It is the lack of planning in the past that also has Ellis opposing the project.
“We did this about 10 years ago,” said Ellis. “That was about a $25 million deal. The school board said they would fix the junior-senior high. Now, they are doubling down to once again fix the junior high. They do not have the track record for us to believe they are going to fix the junior high. The grade five through eight notion is not highly considered, so it’s not a very good idea.”
With Jasper wrapping up a construction project, Vincennes finishing a project and Barr-Reeve in the middle of an expansion, some critics might contend the building project proposal is a case of trying to keep up with those neighboring schools. That’s something officials deny.
“This is not keeping up with the Joneses,” said Roach. “The state economic development commission has looked at long -planning and growth for this part of Indiana and Daviess County is anticipated to be one of four areas over the next several years to experience growth. We need to be certain we are placing this district in a situation where we will be able to provide the best education for these kids. Our kids should have the opportunity to meet the needs of a changing world.”
“When business and industry looks to relocate, one of the top things on their list is schools,” added Omer. “Right now, there is no room for growth. The plan with the middle school will open the way for a 20% growth for the entire school system. We know by our location we are in a positive position for growth. This will help us be ready for it.”
Still, everyone doesn’t agree.
“I’m in favor of good ideas that make our neighborhoods stronger — parks and sidewalks and bike paths,” said Ellis. “Schools make a neighborhood stronger. If you want to weaken the neighborhood, remove all of the kids from the school. Most new families move into the west end and most new families tend to have children. So, the children are being raised on the west end of town, but they want for some reason to bus them to a pretty school to justify sending all of our kids over there.
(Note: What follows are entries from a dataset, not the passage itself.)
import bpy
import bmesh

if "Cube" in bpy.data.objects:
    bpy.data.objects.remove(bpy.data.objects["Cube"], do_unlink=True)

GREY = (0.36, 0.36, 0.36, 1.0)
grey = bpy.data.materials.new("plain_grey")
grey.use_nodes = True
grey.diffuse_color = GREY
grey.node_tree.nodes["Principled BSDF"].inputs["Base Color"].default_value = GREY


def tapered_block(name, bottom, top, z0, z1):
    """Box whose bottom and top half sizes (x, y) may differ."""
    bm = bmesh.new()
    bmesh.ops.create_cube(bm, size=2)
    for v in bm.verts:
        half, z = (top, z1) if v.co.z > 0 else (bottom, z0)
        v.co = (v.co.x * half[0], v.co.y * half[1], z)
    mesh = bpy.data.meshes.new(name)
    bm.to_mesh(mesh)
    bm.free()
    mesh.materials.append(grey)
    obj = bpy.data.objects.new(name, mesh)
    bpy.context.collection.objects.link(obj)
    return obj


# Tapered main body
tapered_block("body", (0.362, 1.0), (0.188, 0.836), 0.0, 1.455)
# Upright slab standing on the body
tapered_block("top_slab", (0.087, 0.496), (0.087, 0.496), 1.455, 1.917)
Sounds like some pretty weak reasoning.”
Assessed Valuation growing
Proponents of the building project note that the school has seen regular growth in its assessed valuation. Over the last five years it has increased 10.38% and over the last 10 years, 20.68%.
If past performances indicate future results, the growth in the AV could have a significant impact on the debt tax rate generated by the school construction, but officials say there are other things happening in the budget that could also help drive down the long-term effect on taxpayers.
“This will be on top of the current debt rate,” said Alford. “As current debt falls off, the overall tax rate will go down. We don’t have a large amount of debt coming off over the next couple of years. We do have small bonds that will be coming off over several years that will reduce the overall tax debt levy.”
Currently, Washington has six bonds that will be dropping off the tax rolls in 2020, 2022, 2023, 2025, 2029 and 2030. Those would remove more than $50 million in established debt.
If the school referendum is approved the project will be paid off in 2039.
All precincts voting on question
All of the Washington precincts are voting on the question. Washington 1, 2, 3, 4, and Harrison and Veale Township that normally do not vote during municipal elections will have open polls. Veale Township has relocated its polling place from Camp Illiana to Bethel Church South.
Registered voters in all of the Washington precincts, Veale and Harrison townships can also vote early at the Daviess County Clerk’s Office from now until noon Nov. 4. The office is open to voters from 8 a.m. to 4 p.m. It will also be open Saturdays, Oct. 26 and Nov. 2 from 8 a.m. to noon.